Now having a relatively small site where you have to put floating track is not too bad. You simply work from the west to access sites to the west of the floating track and work from the east to access sites to the east of the floating track. Meanwhile work advances on the floating track ready for the final fitting out when the production line finally arrives on site.
The problem for Crossrail is that there are two sections of floating track. These effectively isolate the section in between. A further complication is that you potentially cannot get the heavy concrete to it, which limits preparation to setting out the reinforced steel bars (rebars) by manual labour – a massive job in itself.
Getting the concrete in
Ultimately the Crossrail construction programme could not be accelerated further because of the restriction that the concrete had to be delivered from one of the extremities of the tunnels.
The issue of concrete delivery was recognised during the phase when an initial concrete base was put into the tunnels. This concreting was not so critical and did not require a sophisticated concreting machine to deliver it. Not for the first time, the Kingsway tram subway provided an opportunity for Crossrail and from there they simply drilled a hole into the the top of one of the running tunnels to provide a flexible chute for concrete delivery. This could then be delivered to wherever it was needed.

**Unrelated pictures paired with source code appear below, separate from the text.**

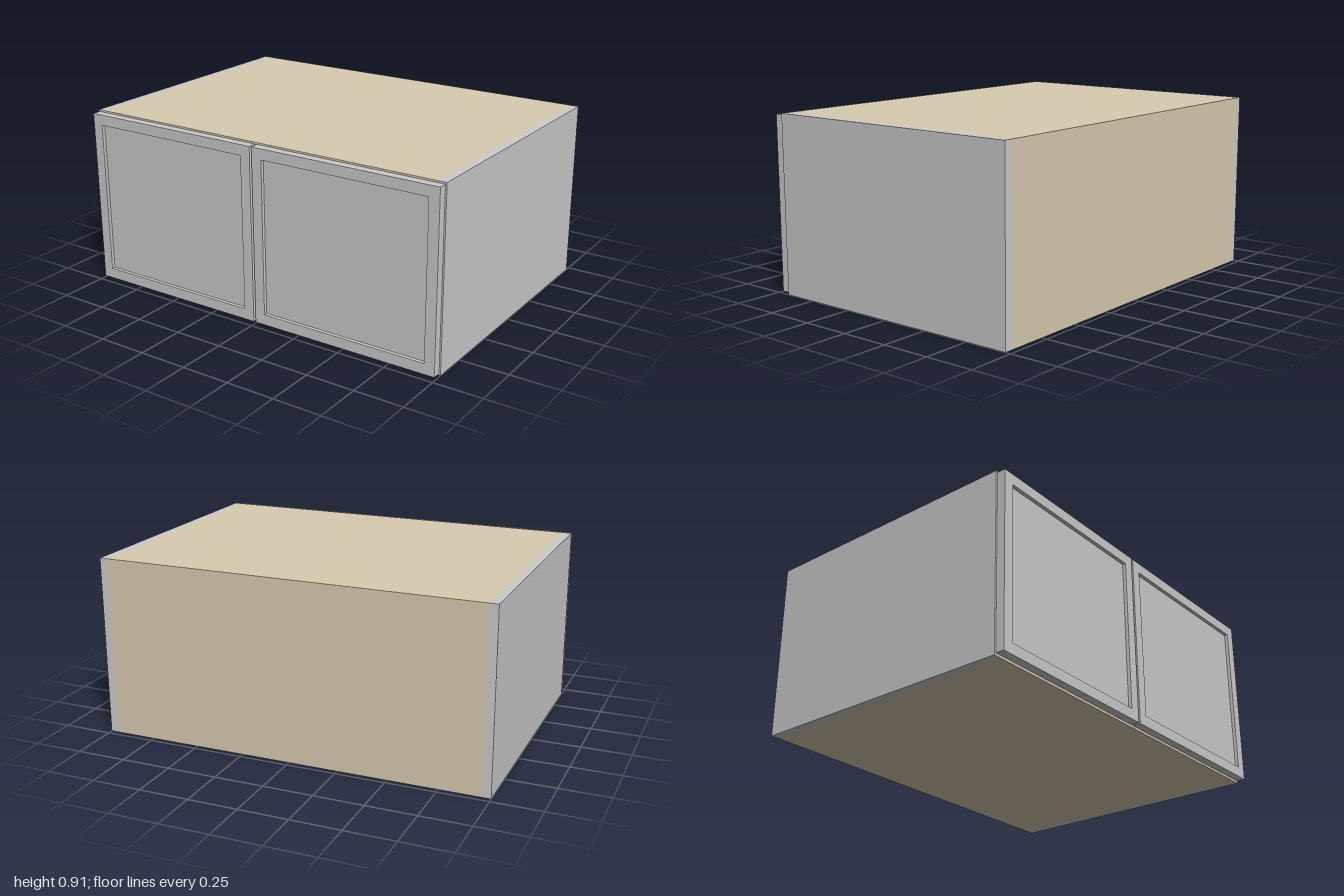
import * as THREE from 'three';

const W = 2, H = 0.91, T = 0.04;          // cabinet width, height, board thickness
const BACK = -0.723, FRONT = 0.677;       // carcass depth range
const DOOR_FRONT = 0.723;

const grey = new THREE.MeshStandardMaterial({ color: 0xcccccc });
const wood = new THREE.MeshStandardMaterial({ color: 0xd8cbb0 });

// Box given by its minimum and maximum corners
function board(name, material, min, max) {
  const size = max.map((v, i) => v - min[i]);
  const mesh = new THREE.Mesh(new THREE.BoxGeometry(...size), material);
  mesh.position.set(...max.map((v, i) => (v + min[i]) / 2));
  mesh.name = name;
  return mesh;
}

function rectangle(target, x0, y0, x1, y1) {
  target.moveTo(x0, y0);
  target.lineTo(x1, y0);
  target.lineTo(x1, y1);
  target.lineTo(x0, y1);
  target.closePath();
  return target;
}

// Framed door with a recessed flat panel
function createDoor(name, x0, x1) {
  const door = new THREE.Group();
  door.name = name;
  const y0 = 0.01, y1 = 0.902, rail = 0.054, back = FRONT + 0.003;
  const outline = rectangle(new THREE.Shape(), x0, y0, x1, y1);
  outline.holes.push(rectangle(new THREE.Path(), x0 + rail, y0 + rail, x1 - rail, y1 - rail));
  const frame = new THREE.Mesh(
    new THREE.ExtrudeGeometry(outline, { depth: DOOR_FRONT - back, bevelEnabled: false }), grey);
  frame.position.z = back;
  frame.name = 'doorFrame';
  const panel = board('doorPanel', grey,
    [x0 + rail, y0 + rail, back + 0.01], [x1 - rail, y1 - rail, DOOR_FRONT - 0.018]);
  door.add(frame, panel);
  return door;
}

export function createModel() {
  const cabinet = new THREE.Group();
  cabinet.name = 'wallCabinet';
  const inner = W / 2 - T;

  // Side boards
  cabinet.add(
    board('leftSide', grey, [inner, 0, BACK], [W / 2, H, FRONT]),
    board('rightSide', grey, [-W / 2, 0, BACK], [-inner, H, FRONT]));

  // Boards between the sides
  cabinet.add(
    board('topBoard', wood, [-inner, H - T, BACK], [inner, H, FRONT]),
    board('bottomBoard', wood, [-inner, 0, BACK], [inner, T, FRONT]),
    board('backBoard', wood, [-inner, T, BACK], [inner, H - T, BACK + T]),
    board('shelf', wood, [-inner, 0.44, BACK + T], [inner, 0.48, FRONT - 0.03]));

  // Pair of doors
  cabinet.add(createDoor('leftDoor', 0.006, 0.994), createDoor('rightDoor', -0.994, -0.006));
  return cabinet;
}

Unfortunately the Kingsway subway solution wasn’t really viable as a way of providing heavy concrete for the section between Tottenham Court Road and Bond Street station. The extra weight would have produced problems and the concrete really needs to be continuously pumped through rigid pipes.
It turned out that what one would have thought was an ideal location, Tottenham Court Road station, was not really suitable either. Although the site may look big there is a lot of concurrent activity going on and the thing would have been a logistical nightmare.
In contrast Bond Street (we presume this means the Hanover Square site) provided more possibilities. The problem here, as elsewhere, was that this operation simply had not been envisaged and, though it sounded simple, there would be all sorts of issues. It is now that the isolation of the different contracts was working against a beneficial change and it took six months of negotiating to sort out all the issues.
More fortuitously the Fisher Street shaft, just to the east of the Holborn Kingsway subway dive-down entrance, was ideal for pumping concrete. The problem was that it wasn’t especially close to where it was needed and as, far as is known, no-one had pumped heavy concrete over the distance necessary. As it was, new plant would have to be imported to the UK and there would probably be no future use for it in this country. The heavy concrete is more typically used in Sweden for basements as the water table is quite high in Sweden so the walls and floor need to be especially heavy to prevent the entire structure from floating. However, when building walls and basement floors in Sweden you generally have easy access to the site.
Ianvisits has already reported on the visit Crossrail made possible to see what is going on under London. You can find it here. Amongst other things the photos are probably better than you will see on this site. Geofftech has done his usual excellent video for Londonist which can be found here. No doubt New Civil Engineer and all the other usual suspects rounded up by Crossrail for a visit will also provide excellent interesting accounts of what is going on. RailEngineer has reported in the past on the details of the tracklaying process. Here we just remind you that it is some of the less exciting advances, such as working out how to deliver a load of concrete, that can actually provide a significant benefit to a project like Crossrail.